The Derby Day presents a satirical panorama of modern Victorian life. Tate/handout

A long-lost painting by English Victorian era painter William Powell Frith has set a new world record after being sold for £505,250 at a London auction.

"The Derby Day" is one of the most famous artworks by Frith, which depicts a 39 centimeter by 91 centimeter picaresque image of a 1850s horse race scene. It shows the crowds from the different sects of society - from a noble family to a prostitute.

The Derby Day presents a satirical panorama of modern Victorian life. When it was first exhibited at the Royal Academy in 1858, it proved so popular that a rail had to be put up to keep back the crowds.

Seen in the painting are a total of three main incidents. On the far left, a group of men in top hats focus on the 'thimble-rigger' with his table. In the centre is an acrobat and his son who looks longingly at a sumptuous picnic being laid out by a footman. Behind them are carriages filled with racegoers, including, on the far right, the mistress of a man leaning against the carriage.

The painting had been reportedly kept hanging in an unlocked New England beach hut for around 50 years. It was only recently that a friend of the owner suggested that it could be auctioned as it might be of some value.

At the Christie's auction, the painting was sold over to an anonymous bidder over the phone and at a price that set records for Frith's painting across the globe.

According to BBC, the anonymous vendor, now in his 60s, believes his parents bought the painting sometime before World War II, when Victorian art was not considered worthy by collectors.

The completed version of the painting can be found in London's Tate Britain gallery.
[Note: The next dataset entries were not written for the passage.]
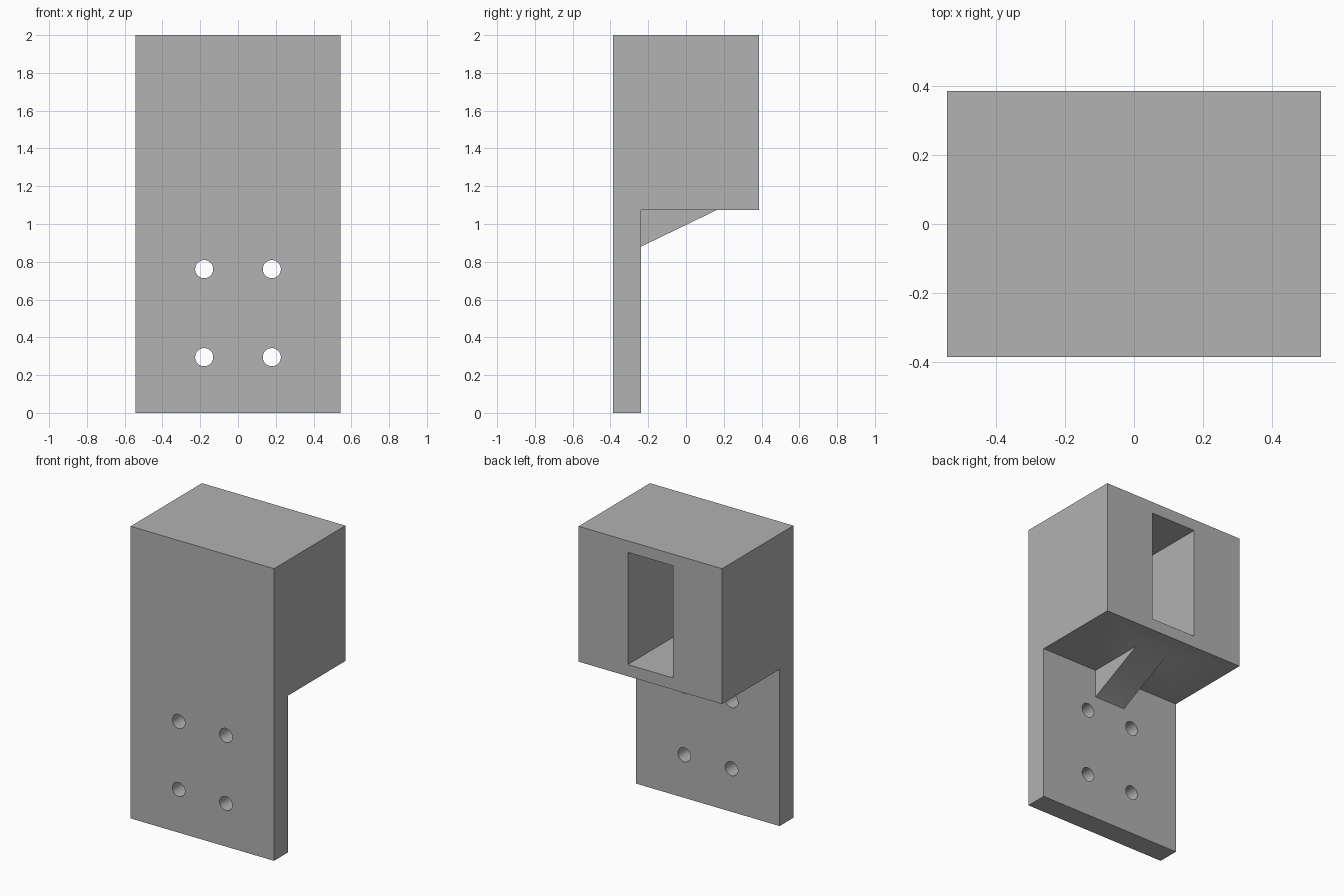
import bpy
import bmesh
import math

if "Cube" in bpy.data.objects:
    bpy.data.objects.remove(bpy.data.objects["Cube"], do_unlink=True)

HALF_W, HALF_D, HEIGHT = 0.543, 0.386, 2.0
PLATE_BACK = -0.237      # rear face of the mounting plate
BLOCK_BOTTOM = 1.073     # underside of the block

grey = bpy.data.materials.new("plain_grey")
grey.use_nodes = True
colour = (0.445, 0.445, 0.445, 1)
grey.diffuse_color = colour
grey.node_tree.nodes["Principled BSDF"].inputs["Base Color"].default_value = colour


def extrude_profile(name, points, half_width):
    """Extrude a (y, z) profile symmetrically along x."""
    bm = bmesh.new()
    face = bm.faces.new([bm.verts.new((-half_width, y, z)) for y, z in points])
    ext = bmesh.ops.extrude_face_region(bm, geom=[face])
    moved = [v for v in ext["geom"] if isinstance(v, bmesh.types.BMVert)]
    bmesh.ops.translate(bm, verts=moved, vec=(2 * half_width, 0, 0))
    bmesh.ops.recalc_face_normals(bm, faces=bm.faces)
    mesh = bpy.data.meshes.new(name)
    bm.to_mesh(mesh)
    bm.free()
    mesh.materials.append(grey)
    obj = bpy.data.objects.new(name, mesh)
    bpy.context.collection.objects.link(obj)
    return obj


def combine(target, tool, operation):
    """Apply a boolean and remove the tool object."""
    mod = target.modifiers.new(tool.name, "BOOLEAN")
    mod.operation, mod.solver, mod.object = operation, "EXACT", tool
    bpy.context.view_layer.objects.active = target
    bpy.ops.object.modifier_apply(modifier=mod.name)
    bpy.data.objects.remove(tool, do_unlink=True)


# Mounting plate and overhanging block
bracket = extrude_profile("bracket_body", [
    (-HALF_D, 0), (PLATE_BACK, 0), (PLATE_BACK, BLOCK_BOTTOM),
    (HALF_D, BLOCK_BOTTOM), (HALF_D, HEIGHT), (-HALF_D, HEIGHT)], HALF_W)

# Sloping rib under the block, sunk into both for a clean join
rib = extrude_profile("support_rib", [(-0.3, 0.85), (0.237, 1.11), (-0.3, 1.11)], 0.117)
combine(bracket, rib, "UNION")

# Blind slot in the back of the block
slot = extrude_profile("slot_cutter", [
    (PLATE_BACK, 1.153), (0.5, 1.153), (0.5, 1.921), (PLATE_BACK, 1.921)], 0.17)
combine(bracket, slot, "DIFFERENCE")

# Four screw holes through the plate
for x in (-0.179, 0.179):
    for z in (0.295, 0.761):
        bpy.ops.mesh.primitive_cylinder_add(
            vertices=32, radius=0.048, depth=0.3,
            location=(x, -0.31, z), rotation=(math.pi / 2, 0, 0))
        hole = bpy.context.object
        hole.name = "hole_cutter"
        hole.data.materials.append(grey)
        combine(bracket, hole, "DIFFERENCE")

bpy.ops.object.select_all(action="DESELECT")
bracket.select_set(True)
bpy.context.view_layer.objects.active = bracket
bpy.ops.object.shade_smooth_by_angle(angle=math.radians(30))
Frith, one of the greatest painters in British history, is also known for some other unique artworks like The Railway Stations, The Crossing Sweeper and A Private View at the Royal Academy.